I need the lines below from the one with "48).rotateZ(Math.PI / 2);" down to the one with "add('endRim', rbox(1.17, 0.09, 0.09, 0.018), steel, 0, 1.0625, s" reproduced exactly, both ends included, and nothing else.

*** Dataset entries ***

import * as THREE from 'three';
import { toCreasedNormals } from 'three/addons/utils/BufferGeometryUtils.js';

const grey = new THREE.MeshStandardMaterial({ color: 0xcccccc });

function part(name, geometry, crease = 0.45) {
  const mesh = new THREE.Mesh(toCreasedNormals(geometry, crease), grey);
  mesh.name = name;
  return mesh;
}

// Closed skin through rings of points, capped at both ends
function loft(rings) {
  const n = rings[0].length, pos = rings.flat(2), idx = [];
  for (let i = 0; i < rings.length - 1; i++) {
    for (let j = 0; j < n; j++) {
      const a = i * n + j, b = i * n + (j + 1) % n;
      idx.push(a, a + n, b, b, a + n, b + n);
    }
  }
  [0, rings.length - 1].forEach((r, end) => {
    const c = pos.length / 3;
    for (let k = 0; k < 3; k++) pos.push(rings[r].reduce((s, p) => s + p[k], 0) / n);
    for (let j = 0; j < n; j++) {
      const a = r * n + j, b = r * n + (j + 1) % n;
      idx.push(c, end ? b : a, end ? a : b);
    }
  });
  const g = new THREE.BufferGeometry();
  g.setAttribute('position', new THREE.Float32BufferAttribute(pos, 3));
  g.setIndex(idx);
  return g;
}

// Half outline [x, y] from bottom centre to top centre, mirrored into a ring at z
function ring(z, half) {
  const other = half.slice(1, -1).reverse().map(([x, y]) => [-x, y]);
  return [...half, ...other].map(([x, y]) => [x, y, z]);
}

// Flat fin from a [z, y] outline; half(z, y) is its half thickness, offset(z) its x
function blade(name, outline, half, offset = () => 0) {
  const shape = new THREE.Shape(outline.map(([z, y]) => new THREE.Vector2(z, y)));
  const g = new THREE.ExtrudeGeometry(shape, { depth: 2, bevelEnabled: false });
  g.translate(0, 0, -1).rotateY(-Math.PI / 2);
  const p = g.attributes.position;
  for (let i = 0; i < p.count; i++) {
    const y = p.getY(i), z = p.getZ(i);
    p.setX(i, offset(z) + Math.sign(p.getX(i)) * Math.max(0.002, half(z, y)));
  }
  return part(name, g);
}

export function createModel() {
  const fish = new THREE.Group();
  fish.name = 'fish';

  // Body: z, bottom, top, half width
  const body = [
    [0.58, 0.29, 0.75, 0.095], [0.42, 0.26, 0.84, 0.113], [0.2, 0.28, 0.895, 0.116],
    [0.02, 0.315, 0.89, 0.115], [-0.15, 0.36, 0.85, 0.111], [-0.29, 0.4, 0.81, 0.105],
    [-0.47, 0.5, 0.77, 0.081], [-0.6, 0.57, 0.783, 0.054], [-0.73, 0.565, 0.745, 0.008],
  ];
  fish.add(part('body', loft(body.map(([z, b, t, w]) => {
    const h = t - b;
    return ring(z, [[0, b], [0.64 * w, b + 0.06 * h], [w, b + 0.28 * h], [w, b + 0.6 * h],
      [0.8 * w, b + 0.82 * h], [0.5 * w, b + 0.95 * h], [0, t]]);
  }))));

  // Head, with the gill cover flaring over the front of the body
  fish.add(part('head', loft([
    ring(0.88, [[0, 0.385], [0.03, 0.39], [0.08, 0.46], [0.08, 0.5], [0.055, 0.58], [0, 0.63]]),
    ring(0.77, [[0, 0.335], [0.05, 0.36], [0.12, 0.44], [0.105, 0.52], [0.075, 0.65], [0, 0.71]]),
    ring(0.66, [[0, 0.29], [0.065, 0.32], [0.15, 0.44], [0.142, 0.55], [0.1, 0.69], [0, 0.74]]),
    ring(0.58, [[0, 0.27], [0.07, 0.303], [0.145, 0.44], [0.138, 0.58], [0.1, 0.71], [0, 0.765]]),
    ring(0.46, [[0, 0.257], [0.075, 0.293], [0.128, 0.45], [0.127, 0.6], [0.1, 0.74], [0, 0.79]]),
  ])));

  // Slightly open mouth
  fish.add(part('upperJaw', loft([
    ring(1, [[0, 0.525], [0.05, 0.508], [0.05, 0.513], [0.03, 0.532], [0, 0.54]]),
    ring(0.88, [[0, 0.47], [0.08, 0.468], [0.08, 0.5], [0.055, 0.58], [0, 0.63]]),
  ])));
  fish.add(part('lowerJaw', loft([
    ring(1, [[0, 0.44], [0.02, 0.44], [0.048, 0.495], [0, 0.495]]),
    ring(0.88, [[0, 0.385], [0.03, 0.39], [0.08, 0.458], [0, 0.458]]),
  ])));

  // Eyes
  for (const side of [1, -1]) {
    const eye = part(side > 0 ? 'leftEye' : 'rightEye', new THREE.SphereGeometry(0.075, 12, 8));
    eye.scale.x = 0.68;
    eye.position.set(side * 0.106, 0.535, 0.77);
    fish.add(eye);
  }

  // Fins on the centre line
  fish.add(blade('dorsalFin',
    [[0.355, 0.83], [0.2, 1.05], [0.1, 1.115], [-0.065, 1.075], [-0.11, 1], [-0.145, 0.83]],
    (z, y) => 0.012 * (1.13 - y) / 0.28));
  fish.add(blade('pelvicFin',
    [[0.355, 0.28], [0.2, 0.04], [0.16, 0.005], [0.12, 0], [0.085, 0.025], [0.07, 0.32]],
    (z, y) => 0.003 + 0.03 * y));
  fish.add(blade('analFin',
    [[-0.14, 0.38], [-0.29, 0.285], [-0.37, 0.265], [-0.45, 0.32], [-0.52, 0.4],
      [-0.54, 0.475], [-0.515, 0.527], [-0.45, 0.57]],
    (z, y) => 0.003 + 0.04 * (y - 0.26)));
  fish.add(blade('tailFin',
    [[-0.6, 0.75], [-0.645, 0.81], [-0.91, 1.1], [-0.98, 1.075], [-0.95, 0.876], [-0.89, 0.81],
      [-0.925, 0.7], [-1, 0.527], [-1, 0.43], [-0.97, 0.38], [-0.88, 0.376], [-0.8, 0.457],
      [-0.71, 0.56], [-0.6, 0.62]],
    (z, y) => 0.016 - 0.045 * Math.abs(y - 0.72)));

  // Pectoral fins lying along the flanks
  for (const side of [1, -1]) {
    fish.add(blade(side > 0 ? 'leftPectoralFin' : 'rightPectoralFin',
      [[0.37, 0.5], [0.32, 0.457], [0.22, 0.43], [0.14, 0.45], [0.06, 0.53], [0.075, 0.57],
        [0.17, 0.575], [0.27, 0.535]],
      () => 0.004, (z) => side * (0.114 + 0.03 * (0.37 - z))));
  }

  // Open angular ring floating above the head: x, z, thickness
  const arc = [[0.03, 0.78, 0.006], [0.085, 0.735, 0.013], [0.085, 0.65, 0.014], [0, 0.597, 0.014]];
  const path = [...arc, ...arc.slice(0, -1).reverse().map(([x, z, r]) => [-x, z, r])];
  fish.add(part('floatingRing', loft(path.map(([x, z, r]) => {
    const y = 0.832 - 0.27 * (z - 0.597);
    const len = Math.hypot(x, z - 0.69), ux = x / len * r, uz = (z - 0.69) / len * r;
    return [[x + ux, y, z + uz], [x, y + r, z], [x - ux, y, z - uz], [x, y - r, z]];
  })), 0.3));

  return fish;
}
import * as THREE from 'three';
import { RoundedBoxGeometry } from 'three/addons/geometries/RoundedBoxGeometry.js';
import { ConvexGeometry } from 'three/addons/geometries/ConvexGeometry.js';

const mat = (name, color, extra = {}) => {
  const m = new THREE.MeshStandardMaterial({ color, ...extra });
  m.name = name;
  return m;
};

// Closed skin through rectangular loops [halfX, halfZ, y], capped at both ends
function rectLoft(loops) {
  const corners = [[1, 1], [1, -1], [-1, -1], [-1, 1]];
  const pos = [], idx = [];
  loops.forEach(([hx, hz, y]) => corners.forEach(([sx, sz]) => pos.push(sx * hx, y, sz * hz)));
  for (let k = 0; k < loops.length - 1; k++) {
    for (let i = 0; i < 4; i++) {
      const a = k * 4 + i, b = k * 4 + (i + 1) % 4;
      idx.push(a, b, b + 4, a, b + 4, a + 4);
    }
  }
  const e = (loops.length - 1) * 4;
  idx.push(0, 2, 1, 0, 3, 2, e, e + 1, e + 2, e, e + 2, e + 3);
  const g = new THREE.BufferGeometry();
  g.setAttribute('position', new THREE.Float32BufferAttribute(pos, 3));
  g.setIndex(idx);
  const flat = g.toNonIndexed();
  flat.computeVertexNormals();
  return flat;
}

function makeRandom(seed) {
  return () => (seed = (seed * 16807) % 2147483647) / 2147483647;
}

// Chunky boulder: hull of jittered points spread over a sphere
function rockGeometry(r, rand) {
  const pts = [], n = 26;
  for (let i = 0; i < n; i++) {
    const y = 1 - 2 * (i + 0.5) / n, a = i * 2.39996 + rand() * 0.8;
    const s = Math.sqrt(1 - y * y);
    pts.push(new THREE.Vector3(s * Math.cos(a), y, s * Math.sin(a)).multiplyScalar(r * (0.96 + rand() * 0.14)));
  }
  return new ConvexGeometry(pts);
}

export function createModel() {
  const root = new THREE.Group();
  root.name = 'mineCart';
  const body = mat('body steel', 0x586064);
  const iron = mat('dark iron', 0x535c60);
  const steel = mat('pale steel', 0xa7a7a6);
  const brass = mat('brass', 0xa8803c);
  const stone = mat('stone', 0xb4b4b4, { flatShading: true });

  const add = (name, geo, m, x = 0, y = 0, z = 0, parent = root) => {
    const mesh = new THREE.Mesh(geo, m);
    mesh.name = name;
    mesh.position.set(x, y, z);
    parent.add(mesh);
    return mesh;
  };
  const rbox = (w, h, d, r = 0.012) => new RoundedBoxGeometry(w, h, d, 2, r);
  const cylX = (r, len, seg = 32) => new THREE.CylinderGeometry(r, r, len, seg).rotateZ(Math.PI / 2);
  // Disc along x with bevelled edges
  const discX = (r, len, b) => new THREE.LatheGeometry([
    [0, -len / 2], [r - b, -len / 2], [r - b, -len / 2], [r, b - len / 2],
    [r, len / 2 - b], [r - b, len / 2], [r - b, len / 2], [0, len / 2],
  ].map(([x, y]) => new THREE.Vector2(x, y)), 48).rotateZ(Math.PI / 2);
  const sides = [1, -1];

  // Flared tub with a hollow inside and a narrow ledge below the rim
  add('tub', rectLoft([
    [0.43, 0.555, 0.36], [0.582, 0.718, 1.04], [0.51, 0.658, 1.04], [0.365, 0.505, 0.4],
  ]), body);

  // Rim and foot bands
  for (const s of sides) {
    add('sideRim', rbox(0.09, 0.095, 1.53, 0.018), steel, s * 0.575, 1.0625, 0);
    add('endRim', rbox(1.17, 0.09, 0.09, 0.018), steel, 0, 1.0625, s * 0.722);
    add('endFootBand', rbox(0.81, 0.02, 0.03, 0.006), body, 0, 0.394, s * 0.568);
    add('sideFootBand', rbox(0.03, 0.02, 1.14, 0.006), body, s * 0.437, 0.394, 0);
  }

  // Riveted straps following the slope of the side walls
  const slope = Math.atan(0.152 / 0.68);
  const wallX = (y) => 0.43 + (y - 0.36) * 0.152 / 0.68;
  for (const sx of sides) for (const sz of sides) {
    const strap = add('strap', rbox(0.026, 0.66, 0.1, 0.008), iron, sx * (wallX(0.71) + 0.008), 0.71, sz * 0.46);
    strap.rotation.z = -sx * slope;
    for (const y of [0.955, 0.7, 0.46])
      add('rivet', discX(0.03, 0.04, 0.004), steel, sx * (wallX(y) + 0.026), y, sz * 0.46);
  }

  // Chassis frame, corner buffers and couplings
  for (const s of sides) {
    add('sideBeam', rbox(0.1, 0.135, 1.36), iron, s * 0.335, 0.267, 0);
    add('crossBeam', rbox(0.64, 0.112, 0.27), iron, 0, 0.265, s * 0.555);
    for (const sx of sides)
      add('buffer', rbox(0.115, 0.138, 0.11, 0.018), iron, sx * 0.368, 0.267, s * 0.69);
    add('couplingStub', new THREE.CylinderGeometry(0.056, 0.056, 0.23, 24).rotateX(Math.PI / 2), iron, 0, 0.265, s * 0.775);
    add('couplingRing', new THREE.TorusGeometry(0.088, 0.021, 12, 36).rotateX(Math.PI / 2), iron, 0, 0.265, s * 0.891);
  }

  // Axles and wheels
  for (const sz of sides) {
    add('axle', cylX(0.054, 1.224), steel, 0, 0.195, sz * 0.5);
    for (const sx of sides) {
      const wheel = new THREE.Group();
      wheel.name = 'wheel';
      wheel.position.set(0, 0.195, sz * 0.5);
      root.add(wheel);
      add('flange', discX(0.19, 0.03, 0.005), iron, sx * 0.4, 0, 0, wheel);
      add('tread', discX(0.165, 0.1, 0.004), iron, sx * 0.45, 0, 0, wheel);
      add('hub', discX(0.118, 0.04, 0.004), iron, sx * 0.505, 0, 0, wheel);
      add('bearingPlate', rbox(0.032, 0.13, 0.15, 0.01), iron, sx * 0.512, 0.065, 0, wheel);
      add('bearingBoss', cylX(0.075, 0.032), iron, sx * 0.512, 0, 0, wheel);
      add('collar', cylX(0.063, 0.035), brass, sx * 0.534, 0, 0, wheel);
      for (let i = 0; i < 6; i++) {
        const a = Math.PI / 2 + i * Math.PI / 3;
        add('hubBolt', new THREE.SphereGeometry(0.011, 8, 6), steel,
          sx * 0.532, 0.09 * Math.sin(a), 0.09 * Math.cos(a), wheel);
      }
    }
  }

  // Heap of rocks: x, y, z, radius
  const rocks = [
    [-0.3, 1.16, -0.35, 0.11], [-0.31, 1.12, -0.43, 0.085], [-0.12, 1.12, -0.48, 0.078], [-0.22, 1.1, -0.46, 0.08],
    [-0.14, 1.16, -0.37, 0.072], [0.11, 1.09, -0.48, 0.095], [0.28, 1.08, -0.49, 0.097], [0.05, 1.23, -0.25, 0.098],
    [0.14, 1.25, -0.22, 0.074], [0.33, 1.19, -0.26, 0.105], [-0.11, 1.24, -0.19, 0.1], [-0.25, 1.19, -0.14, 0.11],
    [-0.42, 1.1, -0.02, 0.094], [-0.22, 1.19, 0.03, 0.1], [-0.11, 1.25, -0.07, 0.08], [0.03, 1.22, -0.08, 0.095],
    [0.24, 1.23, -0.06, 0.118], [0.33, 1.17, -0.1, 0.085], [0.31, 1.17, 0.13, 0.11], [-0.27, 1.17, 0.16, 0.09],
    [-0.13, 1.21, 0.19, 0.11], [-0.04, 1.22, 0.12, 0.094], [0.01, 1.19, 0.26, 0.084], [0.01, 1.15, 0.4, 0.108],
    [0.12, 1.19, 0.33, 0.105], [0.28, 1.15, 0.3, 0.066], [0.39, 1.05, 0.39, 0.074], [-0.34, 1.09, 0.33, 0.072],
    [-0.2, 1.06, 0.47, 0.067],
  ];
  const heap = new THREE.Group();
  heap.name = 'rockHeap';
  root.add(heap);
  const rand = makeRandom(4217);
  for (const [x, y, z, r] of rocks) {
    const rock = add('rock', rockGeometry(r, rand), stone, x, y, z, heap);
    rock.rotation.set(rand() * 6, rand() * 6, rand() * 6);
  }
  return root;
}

*** End of Dataset entries ***

▶ [Solution below]:
  ].map(([x, y]) => new THREE.Vector2(x, y)), 48).rotateZ(Math.PI / 2);
  const sides = [1, -1];

  // Flared tub with a hollow inside and a narrow ledge below the rim
  add('tub', rectLoft([
    [0.43, 0.555, 0.36], [0.582, 0.718, 1.04], [0.51, 0.658, 1.04], [0.365, 0.505, 0.4],
  ]), body);

  // Rim and foot bands
  for (const s of sides) {
    add('sideRim', rbox(0.09, 0.095, 1.53, 0.018), steel, s * 0.575, 1.0625, 0);
    add('endRim', rbox(1.17, 0.09, 0.09, 0.018), steel, 0, 1.0625, s * 0.722);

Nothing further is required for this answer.